One thing we learned during our 13 days without power after Hurricane Charley is that running a generator can be very inefficient if that is your only source of power. The fuel is expensive, especially during an emergency. If you can store many gallons of fuel ahead of time, that is a definite advantage, but there are problems with that as well. If you don’t rotate and keep a fresh supply or don’t use proper preserving additives, the fuel gets old, and money is wasted.
To optimize generator power, it makes sense to store some of that power for when the generator is not running. That is where a battery bank and inverter are very valuable. Our goal was to run our generator only two to four hours each day, just enough to keep the freezer and refrigerator cold enough if we kept them shut when the generator was off. We learned the hard way that a battery pack and other rechargeable batteries and equipment make life less stressful in between times. That crisis was a good learning experience.

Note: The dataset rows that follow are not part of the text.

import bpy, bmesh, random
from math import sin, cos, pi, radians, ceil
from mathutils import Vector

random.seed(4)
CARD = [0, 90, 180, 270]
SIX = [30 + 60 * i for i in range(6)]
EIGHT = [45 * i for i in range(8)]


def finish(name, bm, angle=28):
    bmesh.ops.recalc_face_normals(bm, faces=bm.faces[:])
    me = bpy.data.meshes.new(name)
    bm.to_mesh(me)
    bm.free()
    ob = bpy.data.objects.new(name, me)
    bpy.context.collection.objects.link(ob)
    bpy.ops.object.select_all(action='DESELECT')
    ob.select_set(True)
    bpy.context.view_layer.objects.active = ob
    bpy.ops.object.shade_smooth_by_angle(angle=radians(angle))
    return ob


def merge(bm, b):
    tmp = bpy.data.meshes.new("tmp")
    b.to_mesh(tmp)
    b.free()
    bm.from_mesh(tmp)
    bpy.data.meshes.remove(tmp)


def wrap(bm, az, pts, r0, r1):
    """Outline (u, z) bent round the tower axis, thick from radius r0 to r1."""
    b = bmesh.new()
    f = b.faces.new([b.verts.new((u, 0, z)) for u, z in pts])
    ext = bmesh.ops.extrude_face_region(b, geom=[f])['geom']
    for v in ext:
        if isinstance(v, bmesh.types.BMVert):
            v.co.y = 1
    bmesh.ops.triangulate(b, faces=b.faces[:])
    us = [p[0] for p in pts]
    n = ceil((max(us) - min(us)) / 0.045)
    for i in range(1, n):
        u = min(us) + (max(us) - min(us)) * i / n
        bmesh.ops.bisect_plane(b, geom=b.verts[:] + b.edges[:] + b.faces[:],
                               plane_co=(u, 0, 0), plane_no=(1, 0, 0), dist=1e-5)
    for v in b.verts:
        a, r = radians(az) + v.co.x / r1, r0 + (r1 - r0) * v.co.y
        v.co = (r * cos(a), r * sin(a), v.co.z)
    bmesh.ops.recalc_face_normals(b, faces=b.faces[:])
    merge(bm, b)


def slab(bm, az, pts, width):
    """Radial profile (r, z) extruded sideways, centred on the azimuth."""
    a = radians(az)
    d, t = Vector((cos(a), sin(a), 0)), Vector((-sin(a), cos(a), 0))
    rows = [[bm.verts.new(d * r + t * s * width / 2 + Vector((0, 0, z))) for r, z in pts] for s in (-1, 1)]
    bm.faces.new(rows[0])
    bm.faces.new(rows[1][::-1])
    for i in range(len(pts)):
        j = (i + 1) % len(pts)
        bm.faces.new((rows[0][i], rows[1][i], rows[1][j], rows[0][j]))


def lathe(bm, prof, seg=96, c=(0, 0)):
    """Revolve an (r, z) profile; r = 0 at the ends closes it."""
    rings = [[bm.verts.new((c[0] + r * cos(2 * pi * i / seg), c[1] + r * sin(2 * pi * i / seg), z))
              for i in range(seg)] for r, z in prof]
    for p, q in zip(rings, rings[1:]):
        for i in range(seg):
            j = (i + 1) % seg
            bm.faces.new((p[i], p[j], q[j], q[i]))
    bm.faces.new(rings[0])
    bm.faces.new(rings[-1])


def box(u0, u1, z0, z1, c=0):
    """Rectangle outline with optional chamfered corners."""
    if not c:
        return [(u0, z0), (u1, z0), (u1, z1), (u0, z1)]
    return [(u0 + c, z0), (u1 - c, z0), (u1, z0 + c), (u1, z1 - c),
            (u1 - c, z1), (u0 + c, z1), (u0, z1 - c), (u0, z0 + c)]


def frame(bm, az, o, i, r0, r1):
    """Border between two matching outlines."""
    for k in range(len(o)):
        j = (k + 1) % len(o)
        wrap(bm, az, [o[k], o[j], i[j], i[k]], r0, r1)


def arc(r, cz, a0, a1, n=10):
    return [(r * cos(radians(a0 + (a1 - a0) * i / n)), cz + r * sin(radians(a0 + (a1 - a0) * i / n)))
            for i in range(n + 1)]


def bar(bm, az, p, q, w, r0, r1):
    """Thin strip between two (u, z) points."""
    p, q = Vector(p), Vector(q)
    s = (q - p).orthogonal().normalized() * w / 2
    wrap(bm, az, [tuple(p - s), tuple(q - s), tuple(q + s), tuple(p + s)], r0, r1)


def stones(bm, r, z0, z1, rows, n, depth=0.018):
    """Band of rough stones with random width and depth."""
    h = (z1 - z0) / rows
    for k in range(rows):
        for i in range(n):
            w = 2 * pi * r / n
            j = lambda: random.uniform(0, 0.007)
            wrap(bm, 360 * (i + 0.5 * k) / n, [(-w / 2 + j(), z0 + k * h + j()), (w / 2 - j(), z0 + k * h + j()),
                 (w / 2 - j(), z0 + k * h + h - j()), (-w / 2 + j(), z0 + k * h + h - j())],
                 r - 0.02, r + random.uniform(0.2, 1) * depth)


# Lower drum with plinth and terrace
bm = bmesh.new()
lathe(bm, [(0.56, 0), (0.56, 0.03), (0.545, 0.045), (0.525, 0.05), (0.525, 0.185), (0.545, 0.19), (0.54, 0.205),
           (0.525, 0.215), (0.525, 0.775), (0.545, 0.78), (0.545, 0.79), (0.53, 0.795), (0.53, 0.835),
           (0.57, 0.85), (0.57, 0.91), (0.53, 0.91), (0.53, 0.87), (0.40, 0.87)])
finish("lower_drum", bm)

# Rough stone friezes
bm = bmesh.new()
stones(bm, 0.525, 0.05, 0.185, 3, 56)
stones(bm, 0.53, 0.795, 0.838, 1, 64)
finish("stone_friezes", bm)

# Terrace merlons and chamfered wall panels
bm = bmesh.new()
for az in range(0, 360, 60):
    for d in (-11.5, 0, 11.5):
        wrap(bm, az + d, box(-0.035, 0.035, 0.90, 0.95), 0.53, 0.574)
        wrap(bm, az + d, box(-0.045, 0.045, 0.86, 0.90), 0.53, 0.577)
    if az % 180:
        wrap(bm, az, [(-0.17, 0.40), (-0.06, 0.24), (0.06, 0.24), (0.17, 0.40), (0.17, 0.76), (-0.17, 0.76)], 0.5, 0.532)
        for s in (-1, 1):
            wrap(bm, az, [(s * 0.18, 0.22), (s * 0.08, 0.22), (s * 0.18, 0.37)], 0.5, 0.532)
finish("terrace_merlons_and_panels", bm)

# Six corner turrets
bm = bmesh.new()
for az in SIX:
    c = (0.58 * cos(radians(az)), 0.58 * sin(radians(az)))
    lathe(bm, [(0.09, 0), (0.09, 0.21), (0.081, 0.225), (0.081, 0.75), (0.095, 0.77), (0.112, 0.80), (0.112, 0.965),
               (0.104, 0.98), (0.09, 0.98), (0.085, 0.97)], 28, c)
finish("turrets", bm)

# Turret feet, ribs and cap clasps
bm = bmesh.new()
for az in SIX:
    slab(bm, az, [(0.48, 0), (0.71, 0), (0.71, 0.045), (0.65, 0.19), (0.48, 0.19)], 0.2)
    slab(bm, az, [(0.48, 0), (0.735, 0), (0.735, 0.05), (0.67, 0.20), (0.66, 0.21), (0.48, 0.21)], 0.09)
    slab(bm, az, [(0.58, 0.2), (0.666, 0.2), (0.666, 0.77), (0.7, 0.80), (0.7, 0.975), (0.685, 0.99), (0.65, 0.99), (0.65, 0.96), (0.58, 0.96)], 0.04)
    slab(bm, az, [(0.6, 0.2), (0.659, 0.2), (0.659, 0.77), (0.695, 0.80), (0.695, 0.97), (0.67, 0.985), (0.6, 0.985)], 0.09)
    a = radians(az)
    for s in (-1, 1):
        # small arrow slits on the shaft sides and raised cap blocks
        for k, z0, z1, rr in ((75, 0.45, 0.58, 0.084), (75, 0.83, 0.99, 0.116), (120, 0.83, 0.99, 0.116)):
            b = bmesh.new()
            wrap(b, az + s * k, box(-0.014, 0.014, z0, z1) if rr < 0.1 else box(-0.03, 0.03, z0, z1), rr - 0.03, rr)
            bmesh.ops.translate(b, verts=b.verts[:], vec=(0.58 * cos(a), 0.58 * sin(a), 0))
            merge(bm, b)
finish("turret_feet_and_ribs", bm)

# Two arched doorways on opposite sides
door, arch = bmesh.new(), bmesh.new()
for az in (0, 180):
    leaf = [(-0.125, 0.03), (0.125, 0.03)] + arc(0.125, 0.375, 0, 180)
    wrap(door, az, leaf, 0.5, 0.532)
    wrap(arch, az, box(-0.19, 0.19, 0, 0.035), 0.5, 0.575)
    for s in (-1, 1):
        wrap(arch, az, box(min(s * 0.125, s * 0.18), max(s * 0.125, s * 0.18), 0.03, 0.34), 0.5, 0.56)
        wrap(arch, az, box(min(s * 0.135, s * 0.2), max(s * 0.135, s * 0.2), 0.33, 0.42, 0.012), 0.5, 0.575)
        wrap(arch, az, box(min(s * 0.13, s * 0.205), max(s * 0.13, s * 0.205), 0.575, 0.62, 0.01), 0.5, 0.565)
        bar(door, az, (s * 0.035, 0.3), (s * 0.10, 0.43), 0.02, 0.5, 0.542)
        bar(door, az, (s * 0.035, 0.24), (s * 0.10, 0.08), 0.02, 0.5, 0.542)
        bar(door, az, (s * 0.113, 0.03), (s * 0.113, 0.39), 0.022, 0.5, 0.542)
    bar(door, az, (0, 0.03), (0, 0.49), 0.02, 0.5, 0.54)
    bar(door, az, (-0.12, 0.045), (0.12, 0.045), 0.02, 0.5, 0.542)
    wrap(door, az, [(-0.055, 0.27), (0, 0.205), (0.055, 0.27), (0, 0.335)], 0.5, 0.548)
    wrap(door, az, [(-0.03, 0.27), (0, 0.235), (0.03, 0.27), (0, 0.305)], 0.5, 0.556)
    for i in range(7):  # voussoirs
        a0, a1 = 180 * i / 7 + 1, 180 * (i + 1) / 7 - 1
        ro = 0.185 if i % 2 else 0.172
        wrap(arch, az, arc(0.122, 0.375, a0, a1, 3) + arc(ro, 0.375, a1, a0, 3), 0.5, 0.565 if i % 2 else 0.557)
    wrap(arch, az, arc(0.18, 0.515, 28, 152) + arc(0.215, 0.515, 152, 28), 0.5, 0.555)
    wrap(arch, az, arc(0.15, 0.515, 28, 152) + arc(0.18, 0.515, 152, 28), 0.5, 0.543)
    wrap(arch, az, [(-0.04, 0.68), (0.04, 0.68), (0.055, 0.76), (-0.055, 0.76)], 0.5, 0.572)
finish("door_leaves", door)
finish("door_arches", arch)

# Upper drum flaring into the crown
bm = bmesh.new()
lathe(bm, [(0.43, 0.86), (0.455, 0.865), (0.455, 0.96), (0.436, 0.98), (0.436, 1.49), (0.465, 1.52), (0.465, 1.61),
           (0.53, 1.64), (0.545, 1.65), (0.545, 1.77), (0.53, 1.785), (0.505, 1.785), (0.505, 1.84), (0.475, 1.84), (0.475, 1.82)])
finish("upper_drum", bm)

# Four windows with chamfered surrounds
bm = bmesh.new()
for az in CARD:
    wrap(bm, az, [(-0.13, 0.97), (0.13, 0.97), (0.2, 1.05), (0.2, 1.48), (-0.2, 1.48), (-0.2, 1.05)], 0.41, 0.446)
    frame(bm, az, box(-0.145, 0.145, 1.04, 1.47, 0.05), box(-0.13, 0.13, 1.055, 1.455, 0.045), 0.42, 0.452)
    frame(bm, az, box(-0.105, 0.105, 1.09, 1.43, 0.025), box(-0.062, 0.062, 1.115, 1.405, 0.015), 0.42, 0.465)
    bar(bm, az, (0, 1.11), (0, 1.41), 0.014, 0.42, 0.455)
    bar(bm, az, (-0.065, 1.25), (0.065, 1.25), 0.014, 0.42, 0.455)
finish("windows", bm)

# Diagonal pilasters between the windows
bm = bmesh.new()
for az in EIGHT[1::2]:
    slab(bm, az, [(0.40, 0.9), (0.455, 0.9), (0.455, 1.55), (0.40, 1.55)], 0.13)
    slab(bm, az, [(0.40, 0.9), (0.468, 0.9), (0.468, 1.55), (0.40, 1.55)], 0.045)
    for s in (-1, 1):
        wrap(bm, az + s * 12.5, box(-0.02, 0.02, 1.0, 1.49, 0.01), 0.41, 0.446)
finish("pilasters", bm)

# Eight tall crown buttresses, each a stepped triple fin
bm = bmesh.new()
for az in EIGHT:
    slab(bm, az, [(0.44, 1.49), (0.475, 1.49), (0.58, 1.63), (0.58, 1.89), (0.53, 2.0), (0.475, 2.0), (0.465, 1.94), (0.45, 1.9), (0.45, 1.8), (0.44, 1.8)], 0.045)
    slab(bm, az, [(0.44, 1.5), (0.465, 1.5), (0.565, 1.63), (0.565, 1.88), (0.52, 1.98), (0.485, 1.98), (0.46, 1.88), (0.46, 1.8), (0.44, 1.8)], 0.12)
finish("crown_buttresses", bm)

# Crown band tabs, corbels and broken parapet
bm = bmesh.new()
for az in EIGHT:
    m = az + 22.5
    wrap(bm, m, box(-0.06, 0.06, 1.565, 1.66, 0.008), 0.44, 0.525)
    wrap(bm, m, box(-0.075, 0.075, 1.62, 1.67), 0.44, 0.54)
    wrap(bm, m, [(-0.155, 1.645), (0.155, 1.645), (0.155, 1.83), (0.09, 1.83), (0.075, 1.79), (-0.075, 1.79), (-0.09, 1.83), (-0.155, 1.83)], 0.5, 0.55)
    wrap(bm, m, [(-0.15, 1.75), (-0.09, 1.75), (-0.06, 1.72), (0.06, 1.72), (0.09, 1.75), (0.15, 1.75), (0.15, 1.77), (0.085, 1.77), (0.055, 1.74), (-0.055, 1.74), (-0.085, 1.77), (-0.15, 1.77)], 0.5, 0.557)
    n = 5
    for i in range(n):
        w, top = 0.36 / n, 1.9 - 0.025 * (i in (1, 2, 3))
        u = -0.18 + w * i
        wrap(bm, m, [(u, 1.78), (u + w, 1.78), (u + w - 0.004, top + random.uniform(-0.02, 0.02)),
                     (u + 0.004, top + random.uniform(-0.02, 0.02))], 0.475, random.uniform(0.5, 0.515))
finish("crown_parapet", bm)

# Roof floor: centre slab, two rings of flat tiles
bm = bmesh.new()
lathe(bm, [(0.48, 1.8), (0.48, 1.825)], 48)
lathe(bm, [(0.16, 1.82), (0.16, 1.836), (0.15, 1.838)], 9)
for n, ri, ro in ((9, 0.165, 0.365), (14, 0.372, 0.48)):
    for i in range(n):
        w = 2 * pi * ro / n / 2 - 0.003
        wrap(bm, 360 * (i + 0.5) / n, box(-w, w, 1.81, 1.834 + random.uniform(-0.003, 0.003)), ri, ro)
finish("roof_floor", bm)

Since Charley we have accumulated more hand-powered equipment that we can use any time in the kitchen, for camping, or just to save on the electric bill. Our favorite food choppers and processors are hand operated. We have hand-cranked/chargeable LED flashlights and radios, and several battery powered lanterns. I love my laptop which has a long-life battery. Whenever possible, we choose equipment which has the options of using battery or manual power. The more accustomed we are to using things that don’t require electricity, the less stressful it is when we are suddenly without it.
The last in this series will come tomorrow!